Turkey expressed concern Wednesday over recently reported disappearances of Afghan woman activists.
Foreign Minister Mevlüt Çavuşoğlu in a phone call with Amir Khan Muttaqi, the acting foreign minister of Afghanistan’s interim Taliban government, said that Turkey is concerned about reportings of disappearances while he also reiterated that the education of girls is vital.
Çavuşoğlu said that a well-attended administration is necessary for stability and peace in Afghanistan. The two further discussed the reopening of Maarif schools in Afghanistan.
When the Taliban first ruled Afghanistan between 1996 and 2001, they became notorious for human rights abuses, with women mostly confined to their homes.
Now back in government and despite promising softer rule, they are cracking down on women’s freedoms once again.
There is enforced segregation in most workplaces, leading many employers to fire women staff, and women are barred from key public sector jobs.

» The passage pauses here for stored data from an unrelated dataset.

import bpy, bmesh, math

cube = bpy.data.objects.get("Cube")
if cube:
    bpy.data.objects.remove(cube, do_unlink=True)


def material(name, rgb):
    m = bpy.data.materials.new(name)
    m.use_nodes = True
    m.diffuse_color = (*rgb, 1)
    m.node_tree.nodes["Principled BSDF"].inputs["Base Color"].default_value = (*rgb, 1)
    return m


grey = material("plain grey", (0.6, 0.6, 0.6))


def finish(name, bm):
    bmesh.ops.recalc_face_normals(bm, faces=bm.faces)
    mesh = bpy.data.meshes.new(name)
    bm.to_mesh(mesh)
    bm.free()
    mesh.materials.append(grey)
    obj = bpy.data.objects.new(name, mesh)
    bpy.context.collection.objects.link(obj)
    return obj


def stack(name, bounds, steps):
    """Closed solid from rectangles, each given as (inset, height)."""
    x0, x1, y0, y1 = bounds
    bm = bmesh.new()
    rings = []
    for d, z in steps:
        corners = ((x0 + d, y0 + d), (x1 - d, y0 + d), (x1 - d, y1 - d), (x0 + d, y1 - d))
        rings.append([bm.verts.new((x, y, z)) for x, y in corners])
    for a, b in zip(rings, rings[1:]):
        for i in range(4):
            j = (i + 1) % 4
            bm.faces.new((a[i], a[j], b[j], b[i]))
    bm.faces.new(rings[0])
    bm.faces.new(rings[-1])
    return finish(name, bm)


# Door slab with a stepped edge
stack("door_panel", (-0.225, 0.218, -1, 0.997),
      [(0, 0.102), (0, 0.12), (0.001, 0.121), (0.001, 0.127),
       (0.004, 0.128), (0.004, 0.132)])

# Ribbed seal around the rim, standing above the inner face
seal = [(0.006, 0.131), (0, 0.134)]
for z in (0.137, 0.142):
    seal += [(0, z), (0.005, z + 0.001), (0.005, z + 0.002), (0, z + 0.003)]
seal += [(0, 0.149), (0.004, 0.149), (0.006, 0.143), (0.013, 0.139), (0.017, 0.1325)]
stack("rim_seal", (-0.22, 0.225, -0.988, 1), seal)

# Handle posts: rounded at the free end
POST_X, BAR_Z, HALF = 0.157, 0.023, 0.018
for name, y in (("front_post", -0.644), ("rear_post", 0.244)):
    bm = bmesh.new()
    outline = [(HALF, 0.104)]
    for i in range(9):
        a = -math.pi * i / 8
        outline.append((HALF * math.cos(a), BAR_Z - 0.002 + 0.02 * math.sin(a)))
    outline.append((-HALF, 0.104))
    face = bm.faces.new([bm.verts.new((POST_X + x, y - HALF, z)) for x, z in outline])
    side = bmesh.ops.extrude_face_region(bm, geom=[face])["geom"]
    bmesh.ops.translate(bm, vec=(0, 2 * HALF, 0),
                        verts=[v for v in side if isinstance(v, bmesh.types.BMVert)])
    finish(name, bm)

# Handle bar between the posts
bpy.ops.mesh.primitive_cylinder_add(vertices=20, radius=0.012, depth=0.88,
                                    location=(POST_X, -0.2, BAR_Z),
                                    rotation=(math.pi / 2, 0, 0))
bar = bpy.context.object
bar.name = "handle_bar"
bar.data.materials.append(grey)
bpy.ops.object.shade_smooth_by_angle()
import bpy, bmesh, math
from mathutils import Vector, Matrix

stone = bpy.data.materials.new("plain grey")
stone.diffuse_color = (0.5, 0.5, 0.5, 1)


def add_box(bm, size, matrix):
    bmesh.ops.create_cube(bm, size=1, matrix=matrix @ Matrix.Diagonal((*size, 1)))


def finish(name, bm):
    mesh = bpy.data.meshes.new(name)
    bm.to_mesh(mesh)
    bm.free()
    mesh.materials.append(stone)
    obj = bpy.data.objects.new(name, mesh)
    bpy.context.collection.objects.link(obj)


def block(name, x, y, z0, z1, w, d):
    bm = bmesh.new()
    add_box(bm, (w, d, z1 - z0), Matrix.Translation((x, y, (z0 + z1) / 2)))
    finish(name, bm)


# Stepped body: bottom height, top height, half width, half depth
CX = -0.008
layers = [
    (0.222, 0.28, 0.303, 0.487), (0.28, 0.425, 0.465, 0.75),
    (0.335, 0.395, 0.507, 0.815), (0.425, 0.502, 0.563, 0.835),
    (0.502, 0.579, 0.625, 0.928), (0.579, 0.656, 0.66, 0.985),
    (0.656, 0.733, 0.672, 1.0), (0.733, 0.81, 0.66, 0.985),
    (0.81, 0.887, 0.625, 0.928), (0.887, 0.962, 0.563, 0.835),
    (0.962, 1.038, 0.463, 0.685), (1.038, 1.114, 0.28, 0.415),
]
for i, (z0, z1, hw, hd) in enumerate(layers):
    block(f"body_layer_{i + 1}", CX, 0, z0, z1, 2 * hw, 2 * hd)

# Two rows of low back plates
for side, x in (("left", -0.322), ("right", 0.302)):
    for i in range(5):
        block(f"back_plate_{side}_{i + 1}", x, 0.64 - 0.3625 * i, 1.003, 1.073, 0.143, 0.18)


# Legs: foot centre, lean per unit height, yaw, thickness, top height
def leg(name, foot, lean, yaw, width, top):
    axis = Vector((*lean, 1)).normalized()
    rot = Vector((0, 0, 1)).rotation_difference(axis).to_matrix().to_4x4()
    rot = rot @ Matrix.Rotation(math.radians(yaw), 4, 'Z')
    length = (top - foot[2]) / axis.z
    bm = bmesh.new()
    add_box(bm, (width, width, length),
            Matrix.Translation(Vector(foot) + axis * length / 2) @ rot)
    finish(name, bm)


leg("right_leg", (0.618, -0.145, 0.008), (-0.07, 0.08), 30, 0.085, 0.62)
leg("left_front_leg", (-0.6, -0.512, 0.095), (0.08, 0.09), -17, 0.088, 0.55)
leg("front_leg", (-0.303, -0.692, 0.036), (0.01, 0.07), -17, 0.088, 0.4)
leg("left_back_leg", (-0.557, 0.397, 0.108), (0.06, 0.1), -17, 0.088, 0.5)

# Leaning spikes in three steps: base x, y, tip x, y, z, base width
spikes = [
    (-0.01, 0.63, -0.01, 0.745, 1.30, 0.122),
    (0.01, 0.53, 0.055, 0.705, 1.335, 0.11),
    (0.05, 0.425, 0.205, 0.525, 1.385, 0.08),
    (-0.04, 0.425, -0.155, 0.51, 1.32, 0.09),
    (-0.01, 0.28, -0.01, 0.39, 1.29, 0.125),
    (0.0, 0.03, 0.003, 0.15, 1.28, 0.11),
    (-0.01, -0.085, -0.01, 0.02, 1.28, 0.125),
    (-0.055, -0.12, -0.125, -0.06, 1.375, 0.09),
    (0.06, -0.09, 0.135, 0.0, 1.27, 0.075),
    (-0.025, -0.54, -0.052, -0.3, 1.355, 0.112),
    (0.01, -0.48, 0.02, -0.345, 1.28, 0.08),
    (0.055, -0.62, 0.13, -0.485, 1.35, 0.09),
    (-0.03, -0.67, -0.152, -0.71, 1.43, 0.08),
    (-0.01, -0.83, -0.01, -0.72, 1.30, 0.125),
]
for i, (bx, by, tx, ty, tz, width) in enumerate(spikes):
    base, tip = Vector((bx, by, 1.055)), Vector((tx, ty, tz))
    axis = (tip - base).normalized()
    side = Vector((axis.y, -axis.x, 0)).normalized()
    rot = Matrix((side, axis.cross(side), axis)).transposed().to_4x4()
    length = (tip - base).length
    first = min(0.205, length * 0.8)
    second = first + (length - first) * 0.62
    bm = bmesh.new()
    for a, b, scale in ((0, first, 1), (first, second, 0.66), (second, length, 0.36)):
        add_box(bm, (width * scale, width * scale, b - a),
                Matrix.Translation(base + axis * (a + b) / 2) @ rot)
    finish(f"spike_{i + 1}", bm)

Haunted by memories of the last Taliban regime, some Afghan women are too frightened to venture out or are pressured by their families to remain at home.
Interim Taliban government spokesperson Zabihullah Mujahid denied any women being held but said authorities had the right “to arrest and detain dissidents or those who break the law” after the government banned unsanctioned protests soon after coming to power.
The United Nations and Human Rights Watch are among those calling on the Taliban to investigate disappearances.
The U.N. human rights office called on Tuesday to release four women activists and their relatives in Afghanistan who were detained or abducted last month after protests over women’s rights since the Taliban seized control.
Muttaqi and Çavuşoğlu also discussed the latest situation in operating Afghanistan’s airports by a Turkey-Qatar joint company.
After the Taliban seized control of the country, Turkey offered technical and security assistance to operationalize Kabul Hamid Karzai International Airport. Keeping the airport open after foreign forces handed over control is vital to keeping Afghanistan connected with the world and maintaining an uninterrupted supply of aid for distribution.
Turkey and Qatar aim to run the airports in Kabul, Mazar-I Sharif, Kandahar and Herat.